Virtually no one enjoys considering the intricacies of the end of their own life. We avoid any detailed examination of how we may come to depart this earth, and often extend our discomfort with the subject by avoiding addressing the need to draft wills and other important documents. Ironically, our own death is one of the only certainties of any Washington resident's life, and failing to recognize the fundamental truth of one's mortality does nothing to stave off the natural progression of human life.
Perhaps a better way to approach the matter is to understand the likely scenario that follows when an individual dies intestate. Even within closely knit families, the loss of a loved one tends to throw things off balance. In the best-case scenario, loved ones are left to ponder what they believe their loved one would have wanted, which is stressful. Far too often, contention arises among family members over the distribution of the estate, at a time when they should be coming together to provide comfort and support.
By drafting a clearly delineated will, it is possible to provide those left behind with a blueprint for how to move forward. It eliminates the need to guess about what would have been wanted, and allows the executor an outline for how to handle the property and assets within the estate. By removing the need for loved ones to make these decisions themselves, a will is in effect the final gift that an individual can leave behind.
When considering the need for wills or other estate planning documents, it is important that Washington residents take the time to fully understand the benefits offered by each option. Virtually no one enjoys the process of outlining the events to follow their own death. However, completing the task can lead to a sense of accomplishment, and the knowledge that this important task has been addressed.

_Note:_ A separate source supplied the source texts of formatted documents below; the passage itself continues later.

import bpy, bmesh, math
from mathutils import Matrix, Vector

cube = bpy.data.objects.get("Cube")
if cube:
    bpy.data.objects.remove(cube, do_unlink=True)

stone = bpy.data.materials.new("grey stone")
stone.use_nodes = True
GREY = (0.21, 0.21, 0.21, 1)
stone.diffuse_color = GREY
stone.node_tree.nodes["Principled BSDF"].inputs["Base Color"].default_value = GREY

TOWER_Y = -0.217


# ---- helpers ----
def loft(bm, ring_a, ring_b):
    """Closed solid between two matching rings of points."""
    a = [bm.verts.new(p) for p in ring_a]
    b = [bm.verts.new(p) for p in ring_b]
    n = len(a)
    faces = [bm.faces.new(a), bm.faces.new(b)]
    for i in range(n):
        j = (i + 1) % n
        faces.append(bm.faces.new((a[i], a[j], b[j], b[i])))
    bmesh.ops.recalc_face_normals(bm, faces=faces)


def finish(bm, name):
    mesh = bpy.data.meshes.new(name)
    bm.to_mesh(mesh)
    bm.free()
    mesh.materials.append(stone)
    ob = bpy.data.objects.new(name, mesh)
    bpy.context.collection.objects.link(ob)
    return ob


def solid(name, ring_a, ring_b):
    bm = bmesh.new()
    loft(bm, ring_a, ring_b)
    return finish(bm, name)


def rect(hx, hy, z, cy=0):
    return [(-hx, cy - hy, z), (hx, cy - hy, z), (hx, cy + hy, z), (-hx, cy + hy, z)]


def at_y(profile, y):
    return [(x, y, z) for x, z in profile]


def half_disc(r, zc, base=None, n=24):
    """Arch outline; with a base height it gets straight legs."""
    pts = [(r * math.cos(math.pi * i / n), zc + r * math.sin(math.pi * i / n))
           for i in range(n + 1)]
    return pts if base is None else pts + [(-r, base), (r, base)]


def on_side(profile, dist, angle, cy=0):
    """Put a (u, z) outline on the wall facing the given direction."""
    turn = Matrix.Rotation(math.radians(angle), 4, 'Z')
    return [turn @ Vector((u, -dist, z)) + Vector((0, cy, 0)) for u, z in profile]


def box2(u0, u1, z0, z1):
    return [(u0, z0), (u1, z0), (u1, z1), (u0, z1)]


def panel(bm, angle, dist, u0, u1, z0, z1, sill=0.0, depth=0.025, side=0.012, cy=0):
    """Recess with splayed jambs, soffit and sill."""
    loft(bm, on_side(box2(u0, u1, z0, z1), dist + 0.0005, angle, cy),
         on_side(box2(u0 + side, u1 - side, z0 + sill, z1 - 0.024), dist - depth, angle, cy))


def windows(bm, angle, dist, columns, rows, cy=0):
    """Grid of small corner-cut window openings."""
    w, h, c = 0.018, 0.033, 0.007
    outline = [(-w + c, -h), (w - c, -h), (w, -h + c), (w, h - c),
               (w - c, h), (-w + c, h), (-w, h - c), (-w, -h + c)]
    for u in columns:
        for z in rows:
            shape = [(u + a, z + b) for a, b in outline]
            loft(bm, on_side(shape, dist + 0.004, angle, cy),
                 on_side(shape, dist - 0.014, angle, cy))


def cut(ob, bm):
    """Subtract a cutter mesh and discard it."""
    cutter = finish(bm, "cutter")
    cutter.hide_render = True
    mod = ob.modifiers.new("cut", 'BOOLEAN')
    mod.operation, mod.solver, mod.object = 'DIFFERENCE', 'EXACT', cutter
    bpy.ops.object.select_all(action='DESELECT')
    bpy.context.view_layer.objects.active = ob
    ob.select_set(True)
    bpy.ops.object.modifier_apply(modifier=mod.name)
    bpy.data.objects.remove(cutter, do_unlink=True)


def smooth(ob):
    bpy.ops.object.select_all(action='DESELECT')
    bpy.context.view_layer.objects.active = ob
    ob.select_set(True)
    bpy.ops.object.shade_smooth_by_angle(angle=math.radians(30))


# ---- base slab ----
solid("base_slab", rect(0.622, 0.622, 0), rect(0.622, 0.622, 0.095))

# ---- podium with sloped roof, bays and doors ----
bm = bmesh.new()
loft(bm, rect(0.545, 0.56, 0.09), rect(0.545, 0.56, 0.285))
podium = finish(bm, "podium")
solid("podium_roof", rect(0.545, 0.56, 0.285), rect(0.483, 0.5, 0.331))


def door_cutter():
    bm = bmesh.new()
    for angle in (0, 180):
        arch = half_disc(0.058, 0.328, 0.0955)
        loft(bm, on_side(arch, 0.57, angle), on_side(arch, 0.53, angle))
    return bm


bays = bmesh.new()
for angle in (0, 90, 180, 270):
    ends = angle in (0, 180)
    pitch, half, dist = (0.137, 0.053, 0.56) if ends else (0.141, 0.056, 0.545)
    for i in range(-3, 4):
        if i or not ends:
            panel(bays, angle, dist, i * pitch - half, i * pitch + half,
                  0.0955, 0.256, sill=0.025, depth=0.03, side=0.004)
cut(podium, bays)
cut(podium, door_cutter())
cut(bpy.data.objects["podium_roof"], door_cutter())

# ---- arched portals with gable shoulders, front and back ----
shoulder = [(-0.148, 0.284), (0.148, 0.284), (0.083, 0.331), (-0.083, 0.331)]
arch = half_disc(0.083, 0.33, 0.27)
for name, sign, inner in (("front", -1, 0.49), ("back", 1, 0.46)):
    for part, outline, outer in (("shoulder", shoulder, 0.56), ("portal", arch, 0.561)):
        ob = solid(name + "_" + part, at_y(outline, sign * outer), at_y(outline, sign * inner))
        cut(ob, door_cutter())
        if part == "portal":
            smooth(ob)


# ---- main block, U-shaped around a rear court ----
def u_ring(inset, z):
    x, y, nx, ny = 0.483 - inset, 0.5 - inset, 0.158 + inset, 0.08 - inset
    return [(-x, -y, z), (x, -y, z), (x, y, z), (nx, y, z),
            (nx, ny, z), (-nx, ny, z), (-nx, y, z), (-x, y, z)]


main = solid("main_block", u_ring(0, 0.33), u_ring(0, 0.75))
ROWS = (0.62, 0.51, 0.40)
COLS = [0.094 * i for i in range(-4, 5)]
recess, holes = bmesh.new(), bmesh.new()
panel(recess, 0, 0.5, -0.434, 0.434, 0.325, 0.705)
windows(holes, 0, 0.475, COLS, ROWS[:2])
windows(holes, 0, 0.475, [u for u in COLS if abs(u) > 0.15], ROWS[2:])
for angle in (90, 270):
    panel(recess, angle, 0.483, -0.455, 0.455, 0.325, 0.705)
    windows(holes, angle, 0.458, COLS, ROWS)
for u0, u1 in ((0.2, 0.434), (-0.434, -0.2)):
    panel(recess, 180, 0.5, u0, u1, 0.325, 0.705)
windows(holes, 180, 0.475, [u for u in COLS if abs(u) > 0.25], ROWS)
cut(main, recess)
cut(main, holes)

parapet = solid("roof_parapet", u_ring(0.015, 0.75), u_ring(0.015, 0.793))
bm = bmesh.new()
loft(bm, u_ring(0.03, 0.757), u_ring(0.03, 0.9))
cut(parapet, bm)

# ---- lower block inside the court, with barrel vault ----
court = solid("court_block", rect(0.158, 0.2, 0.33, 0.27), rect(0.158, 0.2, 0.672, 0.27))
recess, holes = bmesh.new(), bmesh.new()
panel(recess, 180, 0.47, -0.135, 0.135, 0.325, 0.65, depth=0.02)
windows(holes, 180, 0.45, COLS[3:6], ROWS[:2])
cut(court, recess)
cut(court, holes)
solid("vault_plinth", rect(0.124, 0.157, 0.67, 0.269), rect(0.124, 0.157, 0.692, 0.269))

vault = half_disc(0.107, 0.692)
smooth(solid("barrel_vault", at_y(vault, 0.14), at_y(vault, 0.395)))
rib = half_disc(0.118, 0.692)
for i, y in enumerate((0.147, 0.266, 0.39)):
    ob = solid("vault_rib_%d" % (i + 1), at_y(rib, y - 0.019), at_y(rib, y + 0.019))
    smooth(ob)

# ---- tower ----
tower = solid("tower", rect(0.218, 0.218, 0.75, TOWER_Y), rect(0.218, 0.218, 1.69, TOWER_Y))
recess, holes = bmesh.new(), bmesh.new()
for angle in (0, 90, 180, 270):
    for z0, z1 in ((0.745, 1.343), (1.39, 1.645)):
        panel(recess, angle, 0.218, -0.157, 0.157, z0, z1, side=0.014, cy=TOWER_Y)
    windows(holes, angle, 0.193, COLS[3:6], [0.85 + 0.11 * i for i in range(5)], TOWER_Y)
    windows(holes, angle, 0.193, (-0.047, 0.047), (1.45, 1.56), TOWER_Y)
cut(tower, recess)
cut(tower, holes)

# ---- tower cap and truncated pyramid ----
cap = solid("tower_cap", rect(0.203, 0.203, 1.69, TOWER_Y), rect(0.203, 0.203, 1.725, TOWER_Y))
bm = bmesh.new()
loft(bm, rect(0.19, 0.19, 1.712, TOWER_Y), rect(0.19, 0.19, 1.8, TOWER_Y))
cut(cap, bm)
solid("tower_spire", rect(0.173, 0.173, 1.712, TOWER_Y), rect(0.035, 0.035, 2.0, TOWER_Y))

Source: Fox Business, "The Basics of Estate Planning," Constance Fontaine, June 19, 2013